EXERCISE DESCRIPTION :: Here are some entries. Repeat all of them exactly.
BEGIN DATASET RECORDS
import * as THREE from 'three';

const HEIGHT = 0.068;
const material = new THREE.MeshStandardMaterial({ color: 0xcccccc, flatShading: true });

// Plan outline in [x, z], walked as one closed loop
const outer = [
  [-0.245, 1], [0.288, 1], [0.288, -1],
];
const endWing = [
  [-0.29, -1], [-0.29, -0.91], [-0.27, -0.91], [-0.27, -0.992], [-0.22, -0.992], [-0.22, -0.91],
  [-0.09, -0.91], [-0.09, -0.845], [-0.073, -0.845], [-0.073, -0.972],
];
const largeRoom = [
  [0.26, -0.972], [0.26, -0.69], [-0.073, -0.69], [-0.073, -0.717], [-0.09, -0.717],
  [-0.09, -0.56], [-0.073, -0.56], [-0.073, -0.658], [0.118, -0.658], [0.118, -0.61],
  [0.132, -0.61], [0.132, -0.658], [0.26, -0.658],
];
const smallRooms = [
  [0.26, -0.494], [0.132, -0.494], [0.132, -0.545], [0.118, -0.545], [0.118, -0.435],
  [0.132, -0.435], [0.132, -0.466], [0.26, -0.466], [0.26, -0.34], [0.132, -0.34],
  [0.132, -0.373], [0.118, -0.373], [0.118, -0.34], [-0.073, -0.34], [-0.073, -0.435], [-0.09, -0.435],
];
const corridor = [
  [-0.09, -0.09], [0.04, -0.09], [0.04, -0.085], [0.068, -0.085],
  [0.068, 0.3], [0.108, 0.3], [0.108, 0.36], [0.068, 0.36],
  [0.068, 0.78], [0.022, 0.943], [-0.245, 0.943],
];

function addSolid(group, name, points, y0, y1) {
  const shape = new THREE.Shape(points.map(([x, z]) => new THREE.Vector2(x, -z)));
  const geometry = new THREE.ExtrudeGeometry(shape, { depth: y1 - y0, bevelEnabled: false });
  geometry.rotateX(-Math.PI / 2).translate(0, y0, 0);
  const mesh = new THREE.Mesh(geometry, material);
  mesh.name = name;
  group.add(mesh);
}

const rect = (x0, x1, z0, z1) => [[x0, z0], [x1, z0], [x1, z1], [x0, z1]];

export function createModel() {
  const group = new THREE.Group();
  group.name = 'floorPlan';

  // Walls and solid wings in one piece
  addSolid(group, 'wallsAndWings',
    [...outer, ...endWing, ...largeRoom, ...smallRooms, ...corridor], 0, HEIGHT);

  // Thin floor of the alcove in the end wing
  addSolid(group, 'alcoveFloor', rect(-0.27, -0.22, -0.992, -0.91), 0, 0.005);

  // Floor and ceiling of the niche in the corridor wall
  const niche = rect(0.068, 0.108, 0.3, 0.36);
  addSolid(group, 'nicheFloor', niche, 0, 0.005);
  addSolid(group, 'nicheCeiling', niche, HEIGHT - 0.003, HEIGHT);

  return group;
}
END DATASET RECORDS
EXERCISE SOLUTION ::
import * as THREE from 'three';

const HEIGHT = 0.068;
const material = new THREE.MeshStandardMaterial({ color: 0xcccccc, flatShading: true });

// Plan outline in [x, z], walked as one closed loop
const outer = [
  [-0.245, 1], [0.288, 1], [0.288, -1],
];
const endWing = [
  [-0.29, -1], [-0.29, -0.91], [-0.27, -0.91], [-0.27, -0.992], [-0.22, -0.992], [-0.22, -0.91],
  [-0.09, -0.91], [-0.09, -0.845], [-0.073, -0.845], [-0.073, -0.972],
];
const largeRoom = [
  [0.26, -0.972], [0.26, -0.69], [-0.073, -0.69], [-0.073, -0.717], [-0.09, -0.717],
  [-0.09, -0.56], [-0.073, -0.56], [-0.073, -0.658], [0.118, -0.658], [0.118, -0.61],
  [0.132, -0.61], [0.132, -0.658], [0.26, -0.658],
];
const smallRooms = [
  [0.26, -0.494], [0.132, -0.494], [0.132, -0.545], [0.118, -0.545], [0.118, -0.435],
  [0.132, -0.435], [0.132, -0.466], [0.26, -0.466], [0.26, -0.34], [0.132, -0.34],
  [0.132, -0.373], [0.118, -0.373], [0.118, -0.34], [-0.073, -0.34], [-0.073, -0.435], [-0.09, -0.435],
];
const corridor = [
  [-0.09, -0.09], [0.04, -0.09], [0.04, -0.085], [0.068, -0.085],
  [0.068, 0.3], [0.108, 0.3], [0.108, 0.36], [0.068, 0.36],
  [0.068, 0.78], [0.022, 0.943], [-0.245, 0.943],
];

function addSolid(group, name, points, y0, y1) {
  const shape = new THREE.Shape(points.map(([x, z]) => new THREE.Vector2(x, -z)));
  const geometry = new THREE.ExtrudeGeometry(shape, { depth: y1 - y0, bevelEnabled: false });
  geometry.rotateX(-Math.PI / 2).translate(0, y0, 0);
  const mesh = new THREE.Mesh(geometry, material);
  mesh.name = name;
  group.add(mesh);
}

const rect = (x0, x1, z0, z1) => [[x0, z0], [x1, z0], [x1, z1], [x0, z1]];

export function createModel() {
  const group = new THREE.Group();
  group.name = 'floorPlan';

  // Walls and solid wings in one piece
  addSolid(group, 'wallsAndWings',
    [...outer, ...endWing, ...largeRoom, ...smallRooms, ...corridor], 0, HEIGHT);

  // Thin floor of the alcove in the end wing
  addSolid(group, 'alcoveFloor', rect(-0.27, -0.22, -0.992, -0.91), 0, 0.005);

  // Floor and ceiling of the niche in the corridor wall
  const niche = rect(0.068, 0.108, 0.3, 0.36);
  addSolid(group, 'nicheFloor', niche, 0, 0.005);
  addSolid(group, 'nicheCeiling', niche, HEIGHT - 0.003, HEIGHT);

  return group;
}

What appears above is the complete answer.